For more information, visit the CPD Online website: www.psychiatrycpd.org
Recent modules and podcasts
In this module you will learn about mindfulness and how this ancient meditation practice now plays a part in evidence-based therapeutic approaches, with a particular focus on approaches that stem from mindfulness-based stress reduction (MSBR), as well as engaging with this module at an experiential level through some brief meditation practices. CPD credits: 1
In this Quickbite module we expand on previous CPD Online modules on eating disorders, with a specific focus on severe and enduring eating disorders (SEED). We discuss treatment approaches, risk assessment and monitoring, and consider factors such as physical complications (e.g. osteoporosis and renal failure), sense of identity, social isolation and stigma. We also look at the impact on family and carers, and at some of the challenges clinicians face when treating patients with SEED. CPD credits: 0.5
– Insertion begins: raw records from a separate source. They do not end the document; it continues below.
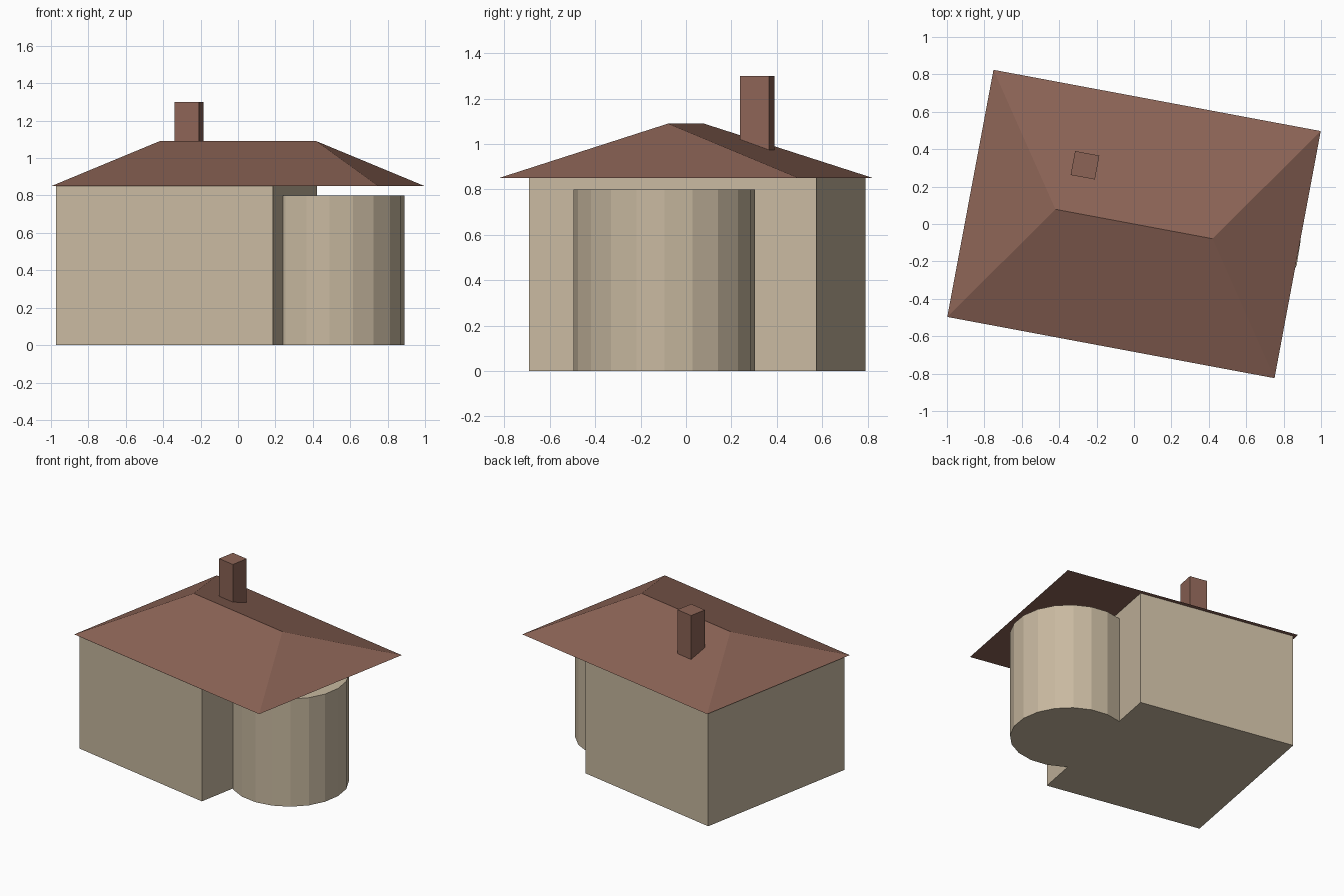
import bpy, bmesh, math
from mathutils import Matrix

default = bpy.data.objects.get("Cube")
if default:
    bpy.data.objects.remove(default, do_unlink=True)

TURN = math.radians(-10.6)  # the house stands slightly turned on its plot


def material(name, rgb):
    mat = bpy.data.materials.new(name)
    mat.use_nodes = True
    mat.diffuse_color = (*rgb, 1)
    mat.node_tree.nodes["Principled BSDF"].inputs["Base Color"].default_value = (*rgb, 1)
    return mat


wall_mat = material("beige_plaster", (0.578, 0.485, 0.352))
roof_mat = material("brown_tile", (0.263, 0.127, 0.093))


def finish(name, bm, mat):
    bmesh.ops.recalc_face_normals(bm, faces=bm.faces)
    mesh = bpy.data.meshes.new(name)
    bm.to_mesh(mesh)
    bm.free()
    mesh.materials.append(mat)
    obj = bpy.data.objects.new(name, mesh)
    bpy.context.collection.objects.link(obj)
    return obj


def turned_box(name, x, y, size_x, size_y, bottom, top, mat):
    bm = bmesh.new()
    place = (Matrix.Translation((x, y, (bottom + top) / 2))
             @ Matrix.Rotation(TURN, 4, "Z")
             @ Matrix.Diagonal((size_x, size_y, top - bottom, 1)))
    bmesh.ops.create_cube(bm, size=1, matrix=place)
    return finish(name, bm, mat)


def hip_roof(name, half_x, half_y, half_ridge, eaves, ridge, mat):
    bm = bmesh.new()
    corners = [bm.verts.new((sx * half_x, sy * half_y, eaves))
               for sx, sy in ((-1, -1), (1, -1), (1, 1), (-1, 1))]
    left, right = [bm.verts.new((s * half_ridge, 0, ridge)) for s in (-1, 1)]
    a, b, c, d = corners
    for face in ((a, b, right, left), (b, c, right), (c, d, left, right),
                 (d, a, left), (d, c, b, a)):
        bm.faces.new(face)
    bm.transform(Matrix.Rotation(TURN, 4, "Z"))
    return finish(name, bm, mat)


# Main block and chimney
turned_box("house_walls", -0.275, 0.05, 1.18, 1.287, 0, 0.85, wall_mat)
turned_box("chimney", -0.262, 0.314, 0.132, 0.13, 0.01, 1.3, roof_mat)

# Round bay on the side wall
bm = bmesh.new()
bmesh.ops.create_cone(bm, cap_ends=True, segments=20, radius1=0.4, radius2=0.4,
                      depth=0.8, matrix=Matrix.Translation((0.49, -0.095, 0.4)))
finish("round_bay", bm, wall_mat)

# Overhanging hip roof
hip_roof("roof", 0.89, 0.672, 0.427, 0.85, 1.09, roof_mat)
Support for violent extremism, and participation in such activity, is believed to be associated with radicalisation among some individuals, yet little empirical research has been conducted into its relationship with mental illness. In this podcast, Professor Kamaldeep S Bhui talks to Dr Raj Persaud about his latest research on the links between psychological problems and sympathies for violent protest and terrorism (SVPT) in a community-based sample. CPD credits: 0.5
The increased risk of psychological problems in the children of depressed parents has been widely studied, but less is known about their long-term outcomes. In this podcast, Professor Myrna Weissman talks to Raj Persaud about the results of a 30-year follow-up study into the biological offspring of depressed parents. CPD credits: 0.5
Health anxiety is generally badly managed in ordinary practice as practitioners tend to be more concerned with excluding disease than with identifying abnormal concerns and intervening appropriately. However, treatments are now available that all doctors can give, particularly cognitive-behavioural therapy (CBT) adapted for health anxiety. This second module explains how practitioners with little previous knowledge of CBT can successfully give this intervention and maintain its value in the long term. CPD credits: 1
Many psychiatrists are unaware of the nature of health anxiety and its significance to the morbidity and behaviour of people who suffer from it. This is because most of these patients are convinced that the answers to their problems are in the hands of general doctors and so consult them widely. This module shows how health anxiety is often hidden in practice, how it develops and is maintained, and how it can be detected. CPD credits: 1